- Visualization of extreme agitation when asked to get off safely.
- Intense desire to leave the high place.
The phobia becomes so intense that patients begin to avoid situations or activities that involve high places. Some of these include:
- Reside on floors of tall buildings.
- Practice paragliding, hang gliding, mountaineering and rappelling.
- Home repairs that may require the use of a ladder.
- Visit places that have balconies.
- Sit near the window in an airplane.
Diagnosis of acrophobia
The phobia can be diagnosed by an experienced mental health specialist.
Patients are usually asked a few questions to understand and evaluate all the symptoms that they are actually experiencing.
These questions generally include:
- The reaction of patients in a high place.

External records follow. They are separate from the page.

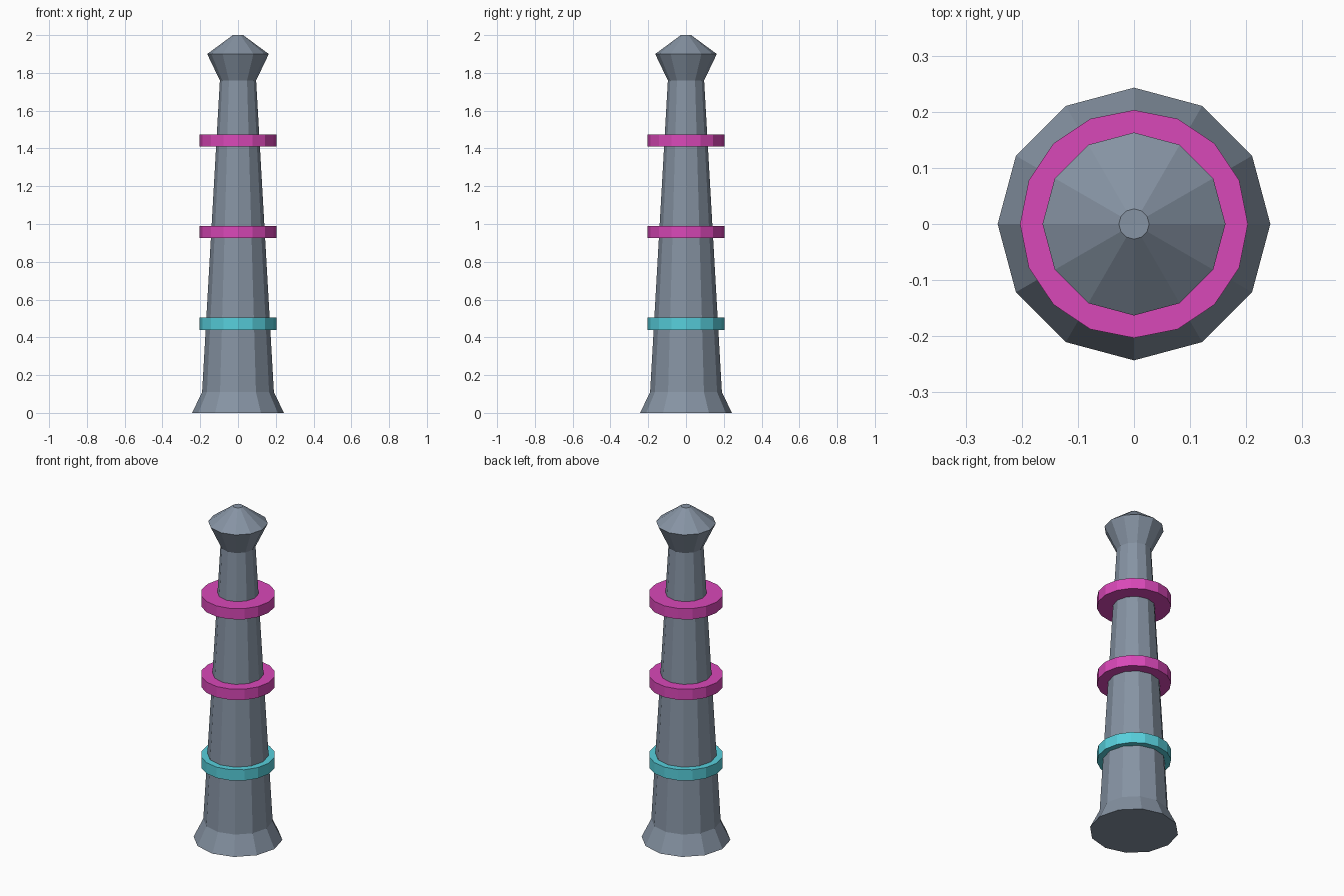
import bpy
import bmesh
from math import cos, sin, tau

cube = bpy.data.objects.get("Cube")
if cube:
    bpy.data.objects.remove(cube, do_unlink=True)


def material(name, rgb):
    mat = bpy.data.materials.new(name)
    mat.use_nodes = True
    color = (*rgb, 1.0)
    mat.diffuse_color = color
    mat.node_tree.nodes["Principled BSDF"].inputs["Base Color"].default_value = color
    return mat


def lathe(name, profile, sides, mat):
    """Closed faceted solid from (radius, height) pairs, bottom to top."""
    bm = bmesh.new()
    rings = [[bm.verts.new((r * cos(tau * i / sides), r * sin(tau * i / sides), z))
              for i in range(sides)] for r, z in profile]
    for low, high in zip(rings, rings[1:]):
        for i in range(sides):
            j = (i + 1) % sides
            bm.faces.new((low[i], low[j], high[j], high[i]))
    bm.faces.new(rings[0][::-1])
    bm.faces.new(rings[-1])
    mesh = bpy.data.meshes.new(name)
    bm.to_mesh(mesh)
    bm.free()
    mesh.materials.append(mat)
    obj = bpy.data.objects.new(name, mesh)
    bpy.context.collection.objects.link(obj)
    return obj


slate = material("slate grey", (0.238, 0.292, 0.366))
magenta = material("magenta", (0.694, 0.065, 0.479))
cyan = material("cyan", (0.095, 0.624, 0.716))

# Flared foot, tapering shaft and pointed cap
lathe("tower", [(0.243, 0), (0.19, 0.11), (0.096, 1.76),
                (0.163, 1.9), (0.027, 2.0)], 12, slate)

# Collars around the shaft
for name, z, mat in (("lower_ring", 0.44, cyan),
                     ("middle_ring", 0.925, magenta),
                     ("upper_ring", 1.41, magenta)):
    lathe(name, [(0.203, z), (0.203, z + 0.065)], 16, mat)
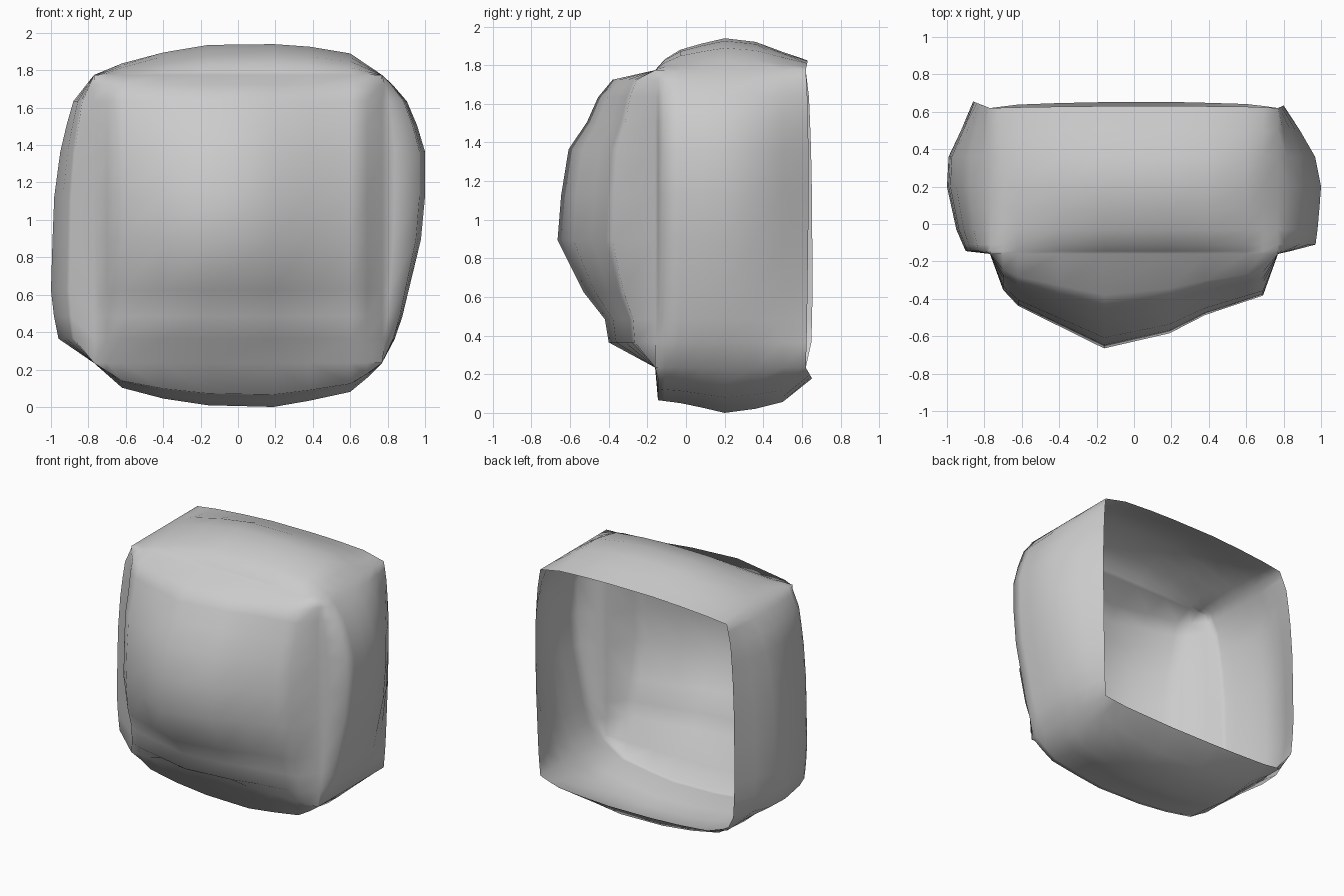
import bpy, bmesh

if "Cube" in bpy.data.objects:
    bpy.data.objects.remove(bpy.data.objects["Cube"])

# Shared seam spacing, so neighbouring panels weld together
X = [-.77, -.70, -.62, -.40, -.16, .19, .38, .60, .69, .77]
Y = [-.16, -.145, -.11, -.03, .08, .20, .36, .50, .62]
Z = [.25, .38, .50, .64, .91, 1.14, 1.38, 1.52, 1.65, 1.74, 1.79]


def sample(profile, t):
    """Linear lookup of a bulge profile given as (position, height)."""
    for (a, ha), (b, hb) in zip(profile, profile[1:]):
        if t <= b + 1e-6:
            return ha + (hb - ha) * (t - a) / (b - a)
    return profile[-1][1]


bm = bmesh.new()


def panel(us, vs, pu, pv, place):
    """Padded panel: height is the product of its two bulge profiles."""
    peak = max(h for _, h in pu)
    rows = []
    for u in us:
        row = []
        for v in vs:
            share = sample(pu, u) / peak
            row.append(bm.verts.new(place(u, v, share * sample(pv, v), share)))
        rows.append(row)
    for r0, r1 in zip(rows, rows[1:]):
        for a, b, c, d in zip(r0, r0[1:], r1[1:], r1):
            bm.faces.new((a, b, c, d))


def flare(y, share):
    """Open rear rim sways slightly backwards mid-edge."""
    return y + (.035 * share if y > .6 else 0)


# Front panel
panel(X, Z,
      [(-.77, 0), (-.70, .19), (-.62, .275), (-.16, .5), (.19, .42), (.33, .34), (.69, .22), (.77, 0)],
      [(.25, 0), (.38, .24), (.5, .26), (.6, .35), (.91, .505), (1.35, .47), (1.5, .36),
       (1.62, .32), (1.74, .22), (1.79, 0)],
      lambda x, z, h, s: (x, -.16 - h, z))

# Right panel
panel(Z, Y,
      [(.25, 0), (.42, .09), (.67, .15), (1.0, .23), (1.42, .23), (1.68, .12), (1.79, 0)],
      [(-.16, 0), (-.115, .2), (0, .215), (.2, .23), (.4, .19), (.62, .03)],
      lambda z, y, h, s: (.77 + h, flare(y, s * .4), z))

# Left panel
panel(Z, Y,
      [(.25, 0), (.38, .19), (.58, .23), (.7, .23), (1.2, .21), (1.44, .17), (1.65, .11), (1.79, 0)],
      [(-.16, 0), (-.145, .13), (-.03, .18), (.2, .23), (.38, .22), (.62, .09)],
      lambda z, y, h, s: (-.77 - h, flare(y, s), z))

# Top panel
panel(X, Y,
      [(-.77, 0), (-.6, .07), (-.4, .12), (-.2, .16), (.2, .165), (.4, .15), (.6, .115), (.77, 0)],
      [(-.16, 0), (-.08, .09), (.05, .13), (.2, .165), (.35, .15), (.62, .05)],
      lambda x, y, h, s: (x, flare(y, s * .3), 1.79 + h))

# Bottom panel
panel(X, Y,
      [(-.77, 0), (-.6, .15), (-.4, .19), (0, .25), (.25, .23), (.62, .15), (.77, 0)],
      [(-.16, 0), (-.145, .18), (0, .2), (.2, .25), (.35, .23), (.5, .19), (.62, .06)],
      lambda x, y, h, s: (x, flare(y, s), .25 - h))

# Weld the seams into one open-backed shell
bmesh.ops.remove_doubles(bm, verts=bm.verts, dist=.002)
bmesh.ops.recalc_face_normals(bm, faces=bm.faces)
low = min(v.co.z for v in bm.verts)
for v in bm.verts:
    v.co.z -= low
for f in bm.faces:
    f.smooth = True
mesh = bpy.data.meshes.new("padded_shell")
bm.to_mesh(mesh)
bm.free()
shell = bpy.data.objects.new("padded_shell", mesh)
bpy.context.collection.objects.link(shell)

- The duration of the prevalence of this irrational fear.
- The degree of severity of the symptoms.
The condition can be confirmed based on the answers provided by the patients.
The diagnosis is appropriate only when fear seriously interferes with patients’ functioning and results in extreme distress.
Based on the information collected, healthcare providers decide on the type of medical treatment to be administered to the affected person.
Here are some of the corrective methods that doctors generally implement to treat phobia:
It is a form of psychotherapy that focuses on present thinking, behavior, and communication, rather than on past experiences.
Its main goal is to eliminate the symptoms of the condition and induce positive thinking.
The way acrophobes interpret a situation or an object, which involves heights, is usually reversed using various cognitive techniques.
In this process, therapists gradually expose patients to the source of fear in order to eradicate the phobia.
A series of exercises are performed to help patients cope. This particular technique is called systematic desensitization.
In other cases, affected people receive flood therapy, in which prolonged exposure to the fear-provoking situation helps to observe their reactions.
The method is faster and produces effective results. Behavioral assessment is essential to monitor the progress of patients undergoing treatment.
The hypnotherapeutic method, together with the fear exposure sessions, helps mental therapists to detect emotional triggers and eliminate irrational phobia.
Although there are no proven medications available to treat the condition, the use of D-cycloserine can help reduce panic attacks and anxiety.
Subtle changes in breathing cause anxiety and other physical symptoms.
In this technique, the fast breathing pattern is changed to a slow one for later reduction of symptoms.
Complications of acrophobia
This unusual phobia can seriously affect an individual’s normal life. These patients can restrict their activities to avoid sources that generate their fear.
Precautionary measures can be taken to ensure safety, although in the event of panic attacks, these people may end up taking an extreme step to avoid falling.
Vertigo is an abnormal condition characterized by a spinning sensation and dizziness. Inner ear problems could be one of its underlying causes.
Poor communication results between the visual and vestibular systems, leading to this balance disorder. Morbid fear of heights has often been associated with illness.
However, acrophobic patients do not normally experience a sensation of movement when stationary.
Acrophobia must be treated early before it manifests itself into a more complicated and incurable anxiety disorder.
Patients should be taught various methods to overcome the phobia and resume a normal life.
It is very important that family members provide constant support and care to such patients, as most of them begin to lead isolated lives and feel depressed .